Advertisement
YOU ARE HERE: LAT HomeCollectionsFood Industry
IN THE NEWS

Food Industry

NEWS
September 23, 2000 | MELINDA FULMER, TIMES STAFF WRITER
In the first-ever product recall of a food because of its genetically engineered ingredients, Taco Bell brand taco shells are being pulled from supermarket shelves after tests confirmed the presence of an ingredient not approved for human consumption. The Taco Bell restaurant chain also said that, as a precautionary measure, it has begun substituting taco shells sold in its 7,000 locations nationwide. The Kraft Foods unit of Philip Morris Co.
Advertisement
BUSINESS
August 28, 2012 | By Tiffany Hsu, Los Angeles Times
Shades of Mildred Pierce may be cropping up throughout the state as lawmakers are set to decide whether mothers and others are allowed to sell homemade muffins, cakes and pies at local stores and restaurants and directly to consumers. Slammed by the economy, many households are looking to follow in the footsteps of the fictional heroine by earning a bit of money on the side with home-cooked confections - without the huge upfront costs in leasing certified commercial kitchens and complying with myriad business rules.
BUSINESS
September 21, 2012 | By Tiffany Hsu

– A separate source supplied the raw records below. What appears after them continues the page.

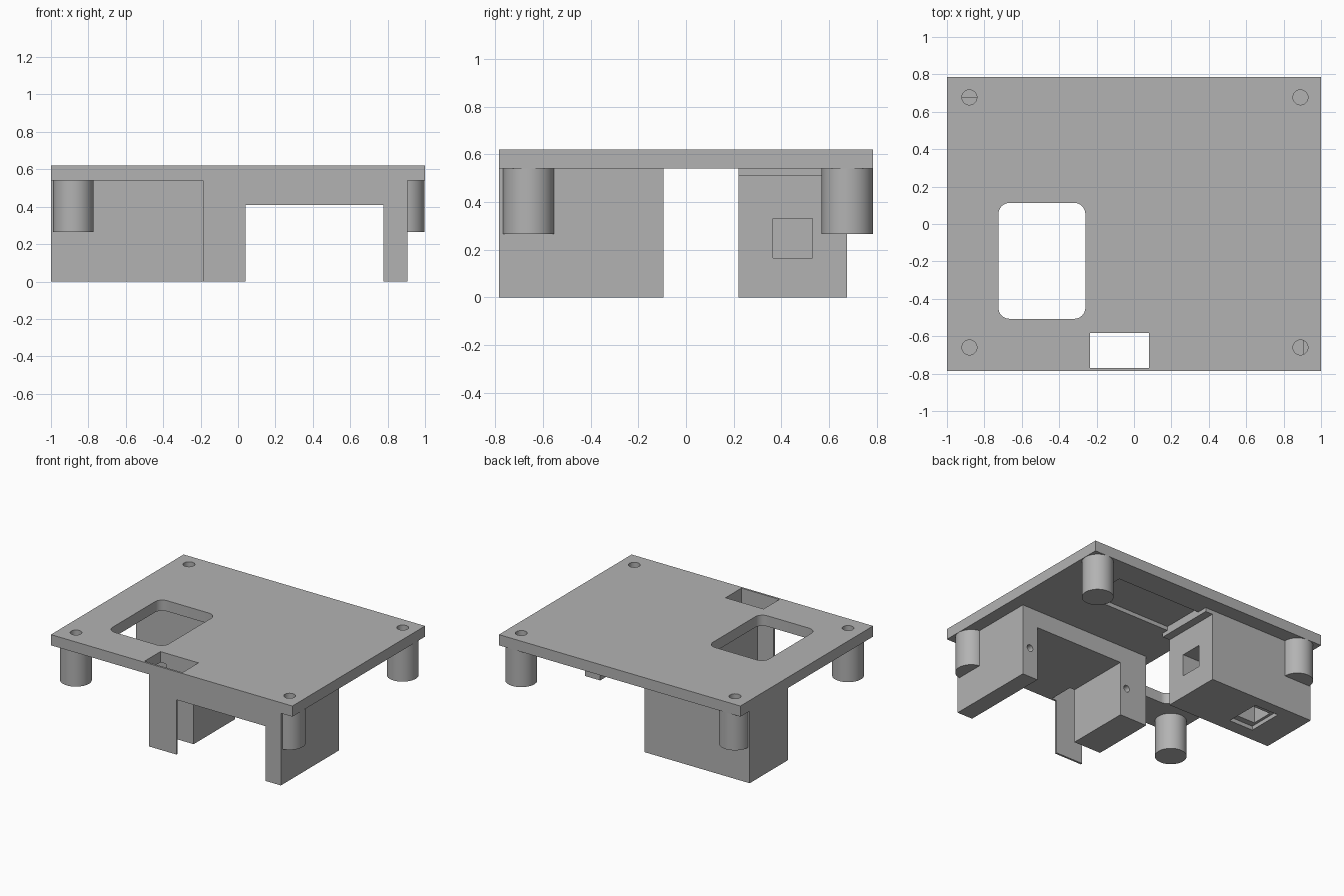
import bpy, bmesh, math

default = bpy.data.objects.get("Cube")
if default:
    bpy.data.objects.remove(default, do_unlink=True)

grey = bpy.data.materials.new("plain grey")
grey.use_nodes = True
GREY = (0.45, 0.45, 0.45, 1)
grey.diffuse_color = GREY
grey.node_tree.nodes["Principled BSDF"].inputs["Base Color"].default_value = GREY


def add_object(name, bm):
    mesh = bpy.data.meshes.new(name)
    bm.to_mesh(mesh)
    bm.free()
    mesh.materials.append(grey)
    ob = bpy.data.objects.new(name, mesh)
    bpy.context.collection.objects.link(ob)
    return ob


def box(name, x, y, z, corner=0):
    """Box from (min, max) ranges, with optional rounded upright edges."""
    bm = bmesh.new()
    bmesh.ops.create_cube(bm, size=1)
    for v in bm.verts:
        v.co = [r[0] if c < 0 else r[1] for c, r in zip(v.co, (x, y, z))]
    if corner:
        upright = [e for e in bm.edges
                   if abs(e.verts[0].co.z - e.verts[1].co.z) > 0.01]
        bmesh.ops.bevel(bm, geom=upright, offset=corner, segments=8,
                        profile=0.5, affect='EDGES')
    return add_object(name, bm)


def cylinder(name, x, y, z, radius, along_y=False):
    """Cylinder whose length runs over the z range, or the y range."""
    bm = bmesh.new()
    span = y if along_y else z
    bmesh.ops.create_cone(bm, cap_ends=True, segments=48, radius1=radius,
                          radius2=radius, depth=span[1] - span[0])
    ob = add_object(name, bm)
    mid = sum(span) / 2
    if along_y:
        ob.rotation_euler.x = math.pi / 2
    ob.location = (x, mid, z) if along_y else (x, y, mid)
    return ob


def cut(ob, cutters):
    """Subtract every cutter, then bake the result."""
    for c in cutters:
        c.hide_render = True
        m = ob.modifiers.new(c.name, 'BOOLEAN')
        m.operation = 'DIFFERENCE'
        m.solver = 'EXACT'
        m.object = c
    bpy.context.view_layer.update()
    deps = bpy.context.evaluated_depsgraph_get()
    mesh = bpy.data.meshes.new_from_object(ob.evaluated_get(deps))
    ob.modifiers.clear()
    ob.data = mesh


# Main parts
plate = box("top_plate", (-1, 1), (-0.785, 0.785), (0.54, 0.62))
housing = box("front_housing", (-0.187, 0.905), (-0.785, -0.095), (0, 0.541))
block = box("back_block", (-1, -0.13), (0.22, 0.675), (0, 0.541))
lip = box("pocket_lip", (-0.131, -0.07), (0.22, 0.675), (0.51, 0.541))

# Standoffs with blind screw holes through the plate
standoffs, screw_cutters = [], []
for side, x in (("right", -0.88), ("left", 0.89)):
    for end, y in (("front", -0.66), ("back", 0.677)):
        post = cylinder(f"{end}_{side}_standoff", x, y, (0.265, 0.541), 0.108)
        hole = cylinder(f"{end}_{side}_hole_cutter", x, y, (0.36, 0.7), 0.04)
        cut(post, [hole])
        standoffs.append(post)
        screw_cutters.append(hole)

# Plate openings: rounded window, front slot and underside pocket
window = box("window_cutter", (-0.725, -0.26), (-0.507, 0.113), (0.4, 0.8), 0.06)
slot = box("slot_cutter", (-0.235, 0.08), (-0.77, -0.582), (-0.1, 0.8))
pocket = box("pocket_cutter", (-0.07, 0.63), (0.27, 0.595), (0.4, 0.57))
cut(plate, screw_cutters + [window, slot, pocket])

# Housing: wide opening and two screw holes in the back of its legs
opening = box("opening_cutter", (0.04, 0.777), (-0.9, 0), (-0.1, 0.41))
leg_holes = [cylinder("leg_hole_cutter", x, (-0.3, 0), 0.225, 0.025, True)
             for x in (0.842, -0.015)]
cut(housing, [opening, slot] + leg_holes)

# Back block: square duct from the side, bending down to a stepped outlet
duct = box("duct_cutter", (-0.76, 0), (0.365, 0.53), (0.165, 0.33))
outlet = box("outlet_cutter", (-0.76, -0.6), (0.365, 0.53), (-0.1, 0.3))
step = box("step_cutter", (-0.78, -0.58), (0.32, 0.59), (-0.1, 0.03))
cut(block, [duct, outlet, step])

# Remove the cutters
for c in screw_cutters + leg_holes + [window, slot, pocket, opening, duct,
                                      outlet, step]:
    bpy.data.objects.remove(c, do_unlink=True)

# Smooth the round surfaces, keep edges sharp
bpy.ops.object.select_all(action='DESELECT')
for ob in standoffs + [plate, housing]:
    ob.select_set(True)
    bpy.context.view_layer.objects.active = ob
bpy.ops.object.shade_smooth_by_angle(angle=math.radians(30))
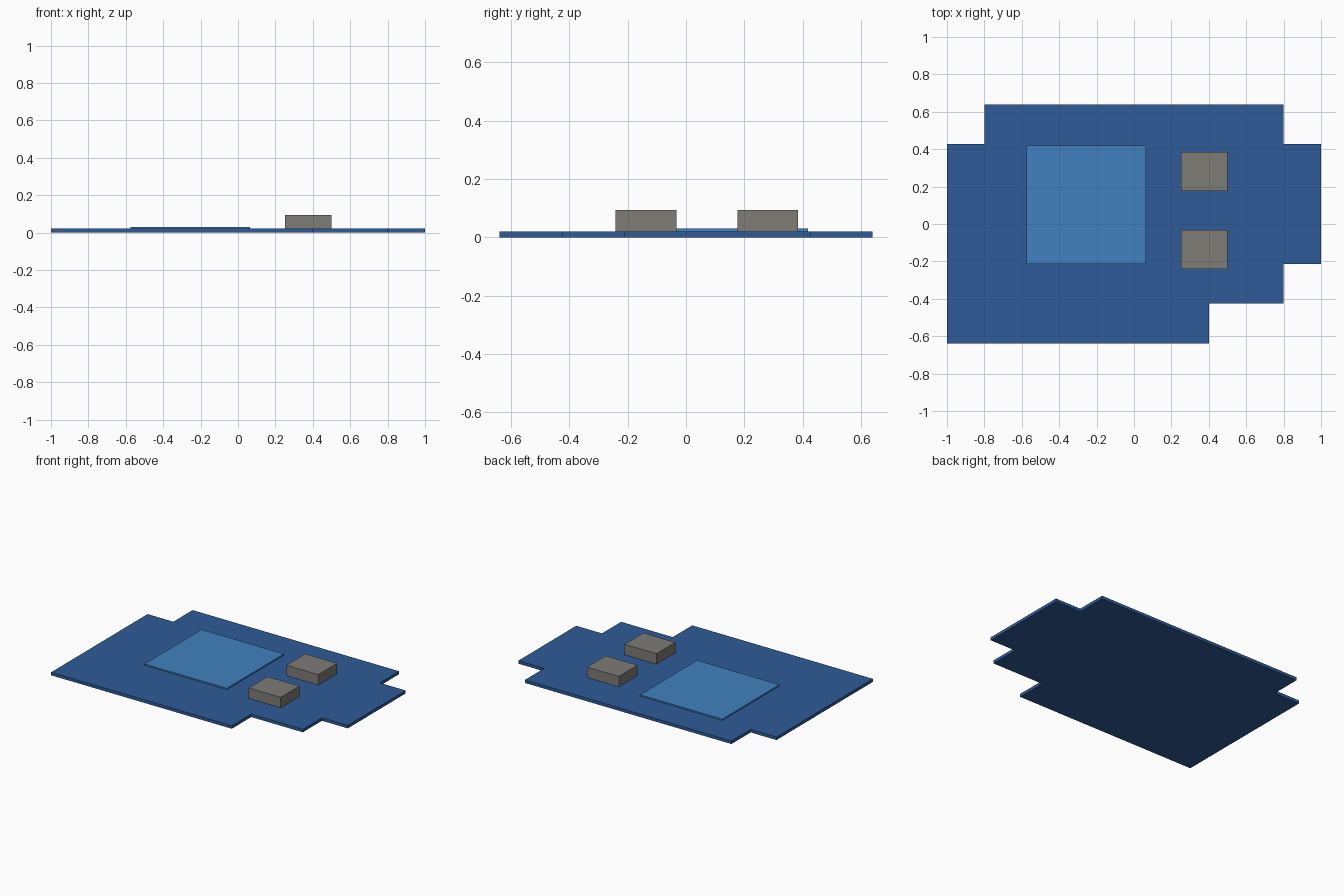
import bpy, bmesh

if "Cube" in bpy.data.objects:
    bpy.data.objects.remove(bpy.data.objects["Cube"])


def material(name, rgb):
    mat = bpy.data.materials.new(name)
    mat.diffuse_color = (*rgb, 1)
    mat.use_nodes = True
    mat.node_tree.nodes["Principled BSDF"].inputs["Base Color"].default_value = mat.diffuse_color
    return mat


def slab(name, outline, z0, z1, mat):
    """Extrude a flat outline from z0 up to z1."""
    bm = bmesh.new()
    face = bm.faces.new([bm.verts.new((x, y, z0)) for x, y in outline])
    top = bmesh.ops.extrude_face_region(bm, geom=[face], use_keep_orig=True)
    for v in top["geom"]:
        if isinstance(v, bmesh.types.BMVert):
            v.co.z = z1
    bmesh.ops.recalc_face_normals(bm, faces=bm.faces[:])
    mesh = bpy.data.meshes.new(name)
    bm.to_mesh(mesh)
    bm.free()
    mesh.materials.append(mat)
    obj = bpy.data.objects.new(name, mesh)
    bpy.context.collection.objects.link(obj)
    return obj


def rect(x0, x1, y0, y1):
    return [(x0, y0), (x1, y0), (x1, y1), (x0, y1)]


deep_blue = material("deep_blue", (0.027, 0.105, 0.31))
light_blue = material("light_blue", (0.052, 0.22, 0.52))
stone = material("stone_grey", (0.21, 0.20, 0.18))

# Stepped base plate
base = [(-1, -0.64), (0.4, -0.64), (0.4, -0.425), (0.8, -0.425),
        (0.8, -0.213), (1, -0.213), (1, 0.427), (0.8, 0.427),
        (0.8, 0.64), (-0.8, 0.64), (-0.8, 0.427), (-1, 0.427)]
slab("base_plate", base, 0, 0.021, deep_blue)

# Raised light panel
slab("light_panel", rect(-0.575, 0.063, -0.213, 0.419), 0.0005, 0.03, light_blue)

# Pair of grey blocks
for label, y in (("front_block", -0.137), ("back_block", 0.28)):
    slab(label, rect(0.252, 0.499, y - 0.104, y + 0.104), 0.0005, 0.094, stone)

Gov. Jerry Brown signed a bill into law that will allow Californians to make certain foods and baked goods at home and then sell them to stores, restaurants and directly to consumers. On Friday, Brown signed AB 1616 , which supporters say will create a lucrative cottage food industry in the state and serve as an alternative source of income for residents. Now, wannabe entrepreneuers can skip the expensive step of leasing certified commercial kitchens before selling their home-prepared confections.
BUSINESS
March 30, 2014 | By Marc Lifsher
SACRAMENTO - The high-stakes battle over labeling foods with genetically engineered ingredients is back. Less than two years after California voters narrowly turned down a labeling ballot measure, the state Senate is grappling with the issue. The 2012 campaign cost the food industry $46 million to fight, five times more than the amount spent by the measure's proponents. By a 5-2 vote last week, the Health Committee approved Senate Bill 1381, by Sen. Noreen Evans (D-Santa Rosa)
SCIENCE
April 14, 2014 | By Mary MacVean
A 15% reduction in salt consumption was likely “an important contributor” to a 40% reduction in stroke and heart disease deaths in the last decade in England, researchers said Monday. The “single largest” contribution to the decline in deaths was a decrease in blood pressure, they said. Smoking and blood cholesterol also declined over the period, 2003-11; produce consumption and body mass index rose. At the same time, there were improvements in treatment for high blood pressure and heart disease, they said in the online British Medical Journal Open.
NEWS
July 28, 1988 | DAVID G. SAVAGE and RICHARD C. PADDOCK, Times Staff Writers
A White House policy council, reacting to pleas from the food industry, decided Wednesday to consider whether the federal government should nullify the authority of California's Proposition 65 to require consumer warnings on food products.
CALIFORNIA | LOCAL
September 21, 1999 | From A Times Staff Writer
Under pressure from the food industry, Orange County supervisors are poised to reject a proposal that would require the county's 10,000 eateries to post letter grades reflecting the results of health and sanitation inspections. The board is now leaning toward using other methods to give customers information about government inspections without the A-B-C stickers used in Los Angeles and other Southern California counties.
BUSINESS
October 21, 2000 | Washington Post
Kellogg Co. has been forced to shut down production at a cereal plant because it has been unable to find corn that is guaranteed to be free of a genetically modified grain, food industry sources said Friday. The shutdown was the most visible evidence of problems occurring throughout the U.S. food industry since officials discovered that the genetically engineered corn had been widely distributed throughout the country, industry officials said. Kellogg would not confirm the shutdown.
HEALTH
August 16, 2004
Johanna NEUMAN'S article ["Obesity Fuels Their Fervor," July 26] was interesting and informative overall, but people should know that the American Council on Science and Health and the Center for Consumer Freedom ... clearly do not have the public's best interest at heart. No reputable organization would promote a fatty, animal-based diet. Any health professional worth his or her degree will agree that a low-fat vegan diet is best for lasting weight control and good health. Elaine Sloan New York, N.Y. Thank you for the very important comments on health and nutrition.
HEALTH
October 27, 2003
Regarding "His Obesity Theory: Fast Food Has Us Surrounded" (Oct. 6): Kelly Brownell's ideas for combating growing obesity rates were a little hard to swallow. Bottom line: People need to be held personally responsible for what they put in their mouths. The establishment is never going to make that easy for us. It's not the food industry's responsibility to help us eat wisely. Food companies, with junk food or not, are going to continue doing what they need to: make a profit, whether by marketing to kids or offering oversized portions.
Los Angeles Times Articles
|